2000, Essay, Guns and Yellow Roses, Kargil

Kargil: A Hotel, A Hospital; A Birth, A Death

A fragment from a long essay on the Kargil War: Part 6. The essay, Guns and Yellow Roses, was published in an eponymous collection on the Kargil War by HarperCollins India in 1999

Kargil: “So this is our Hotel Saigon, isn’t it?”

Jaffer, second from left, and Ali, beside him in blue turtleneck, with journalists in my room at Siachen Hotel
Jaffer, second from left, and Ali, beside him in blue turtleneck, with journalists in my room at Hotel Siachen

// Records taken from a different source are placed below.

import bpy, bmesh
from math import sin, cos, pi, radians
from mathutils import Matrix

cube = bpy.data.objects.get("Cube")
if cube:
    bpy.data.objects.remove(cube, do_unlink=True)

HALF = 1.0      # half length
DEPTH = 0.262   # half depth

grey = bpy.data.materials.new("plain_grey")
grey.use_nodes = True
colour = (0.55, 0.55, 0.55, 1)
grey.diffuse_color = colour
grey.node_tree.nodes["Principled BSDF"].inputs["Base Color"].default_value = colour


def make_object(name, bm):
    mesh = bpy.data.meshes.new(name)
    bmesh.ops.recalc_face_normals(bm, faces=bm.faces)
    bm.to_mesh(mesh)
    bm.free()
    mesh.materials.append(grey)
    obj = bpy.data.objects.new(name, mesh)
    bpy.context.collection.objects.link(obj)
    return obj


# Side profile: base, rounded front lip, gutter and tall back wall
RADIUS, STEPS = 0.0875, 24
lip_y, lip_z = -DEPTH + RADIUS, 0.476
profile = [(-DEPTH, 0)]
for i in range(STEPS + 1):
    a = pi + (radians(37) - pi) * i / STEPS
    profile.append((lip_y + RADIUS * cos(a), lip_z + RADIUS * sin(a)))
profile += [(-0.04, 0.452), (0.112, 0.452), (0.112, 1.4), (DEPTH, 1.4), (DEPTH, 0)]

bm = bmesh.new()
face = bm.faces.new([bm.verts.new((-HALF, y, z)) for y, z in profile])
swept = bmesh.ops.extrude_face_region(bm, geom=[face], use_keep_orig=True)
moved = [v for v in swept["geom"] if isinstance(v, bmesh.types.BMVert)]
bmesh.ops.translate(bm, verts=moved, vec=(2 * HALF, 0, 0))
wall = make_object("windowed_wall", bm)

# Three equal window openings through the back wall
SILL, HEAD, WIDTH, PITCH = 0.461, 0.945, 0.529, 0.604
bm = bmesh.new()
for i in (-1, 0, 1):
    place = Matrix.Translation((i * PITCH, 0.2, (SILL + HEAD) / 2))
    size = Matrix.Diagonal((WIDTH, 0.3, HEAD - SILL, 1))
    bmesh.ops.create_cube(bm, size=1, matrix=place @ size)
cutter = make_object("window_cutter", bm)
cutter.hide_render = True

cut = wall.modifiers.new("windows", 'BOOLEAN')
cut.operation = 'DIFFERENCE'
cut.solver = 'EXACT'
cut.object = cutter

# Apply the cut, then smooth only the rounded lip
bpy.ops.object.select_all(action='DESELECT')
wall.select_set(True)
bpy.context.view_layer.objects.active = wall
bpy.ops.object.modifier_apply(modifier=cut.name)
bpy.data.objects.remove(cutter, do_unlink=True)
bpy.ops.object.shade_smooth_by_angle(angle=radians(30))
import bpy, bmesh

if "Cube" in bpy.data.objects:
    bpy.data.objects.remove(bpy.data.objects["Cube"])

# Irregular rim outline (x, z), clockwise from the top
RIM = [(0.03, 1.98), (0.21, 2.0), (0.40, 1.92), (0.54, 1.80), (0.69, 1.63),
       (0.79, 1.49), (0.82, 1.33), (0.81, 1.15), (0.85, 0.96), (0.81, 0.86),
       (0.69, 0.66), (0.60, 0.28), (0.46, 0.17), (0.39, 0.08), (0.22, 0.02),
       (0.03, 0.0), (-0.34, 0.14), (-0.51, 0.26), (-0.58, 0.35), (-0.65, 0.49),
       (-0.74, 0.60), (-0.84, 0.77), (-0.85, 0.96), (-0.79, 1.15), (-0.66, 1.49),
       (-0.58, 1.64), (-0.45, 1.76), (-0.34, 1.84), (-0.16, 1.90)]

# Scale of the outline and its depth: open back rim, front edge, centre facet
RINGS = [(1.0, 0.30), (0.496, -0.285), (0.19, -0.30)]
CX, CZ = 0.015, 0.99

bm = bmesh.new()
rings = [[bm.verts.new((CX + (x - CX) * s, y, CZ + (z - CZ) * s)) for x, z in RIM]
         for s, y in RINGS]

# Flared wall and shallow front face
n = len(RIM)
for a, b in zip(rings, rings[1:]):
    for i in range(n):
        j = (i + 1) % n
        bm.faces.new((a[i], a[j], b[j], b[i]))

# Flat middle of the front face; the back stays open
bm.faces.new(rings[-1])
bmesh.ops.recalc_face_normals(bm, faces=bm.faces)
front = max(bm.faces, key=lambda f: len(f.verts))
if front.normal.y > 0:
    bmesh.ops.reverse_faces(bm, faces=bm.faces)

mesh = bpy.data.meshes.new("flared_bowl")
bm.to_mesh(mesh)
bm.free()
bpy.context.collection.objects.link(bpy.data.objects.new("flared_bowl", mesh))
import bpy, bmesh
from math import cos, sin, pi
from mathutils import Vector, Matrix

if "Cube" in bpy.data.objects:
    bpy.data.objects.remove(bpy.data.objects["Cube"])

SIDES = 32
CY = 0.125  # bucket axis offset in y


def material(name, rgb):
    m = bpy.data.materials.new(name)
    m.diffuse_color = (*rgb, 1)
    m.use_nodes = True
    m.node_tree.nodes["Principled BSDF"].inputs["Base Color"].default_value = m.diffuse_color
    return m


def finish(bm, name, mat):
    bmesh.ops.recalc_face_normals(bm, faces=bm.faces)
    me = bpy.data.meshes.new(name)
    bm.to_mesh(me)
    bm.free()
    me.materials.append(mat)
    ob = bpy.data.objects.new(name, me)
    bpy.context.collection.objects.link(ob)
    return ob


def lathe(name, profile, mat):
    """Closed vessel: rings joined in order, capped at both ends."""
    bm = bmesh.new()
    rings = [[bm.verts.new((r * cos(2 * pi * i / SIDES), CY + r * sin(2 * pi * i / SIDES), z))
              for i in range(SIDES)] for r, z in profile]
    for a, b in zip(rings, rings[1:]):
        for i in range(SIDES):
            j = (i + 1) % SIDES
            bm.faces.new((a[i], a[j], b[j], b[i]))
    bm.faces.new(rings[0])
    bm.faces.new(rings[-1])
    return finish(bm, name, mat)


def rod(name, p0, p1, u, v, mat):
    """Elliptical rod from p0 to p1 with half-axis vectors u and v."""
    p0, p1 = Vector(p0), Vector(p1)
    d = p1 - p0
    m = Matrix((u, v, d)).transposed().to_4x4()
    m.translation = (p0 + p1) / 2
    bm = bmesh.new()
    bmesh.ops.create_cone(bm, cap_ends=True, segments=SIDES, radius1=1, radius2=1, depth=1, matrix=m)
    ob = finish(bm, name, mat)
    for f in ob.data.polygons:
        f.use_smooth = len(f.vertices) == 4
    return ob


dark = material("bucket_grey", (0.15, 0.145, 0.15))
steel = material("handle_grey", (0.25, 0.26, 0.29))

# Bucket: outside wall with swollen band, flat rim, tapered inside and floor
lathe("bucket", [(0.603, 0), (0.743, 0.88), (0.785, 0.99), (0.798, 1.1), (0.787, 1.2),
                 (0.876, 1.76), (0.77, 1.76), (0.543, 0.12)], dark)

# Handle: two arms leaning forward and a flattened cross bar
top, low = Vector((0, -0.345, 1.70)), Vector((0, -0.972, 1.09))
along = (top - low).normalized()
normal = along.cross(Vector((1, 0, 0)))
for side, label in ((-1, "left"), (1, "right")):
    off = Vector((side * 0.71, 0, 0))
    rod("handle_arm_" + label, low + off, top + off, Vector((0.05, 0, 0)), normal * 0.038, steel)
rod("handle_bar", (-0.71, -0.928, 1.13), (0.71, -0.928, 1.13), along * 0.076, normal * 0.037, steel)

Jaffer had again promised water but as usual it hadn’t come. I hadn’t bathed in eight days. I was just back from two straight nights in bunkers in Drass and Jaffer had probably taken pity at the horror of my appearance. He had offered two full buckets of it, and hot to boot. But Jaffer’s promises were like birds in the bush. He would make a good politician. He was a scoundrel, but an utterly lovable one. He took my carton of cigarettes away one day saying I smoked too much. “I will ration them for you,” he said. He also smoked them for me. Continue reading “Kargil: A Hotel, A Hospital; A Birth, A Death”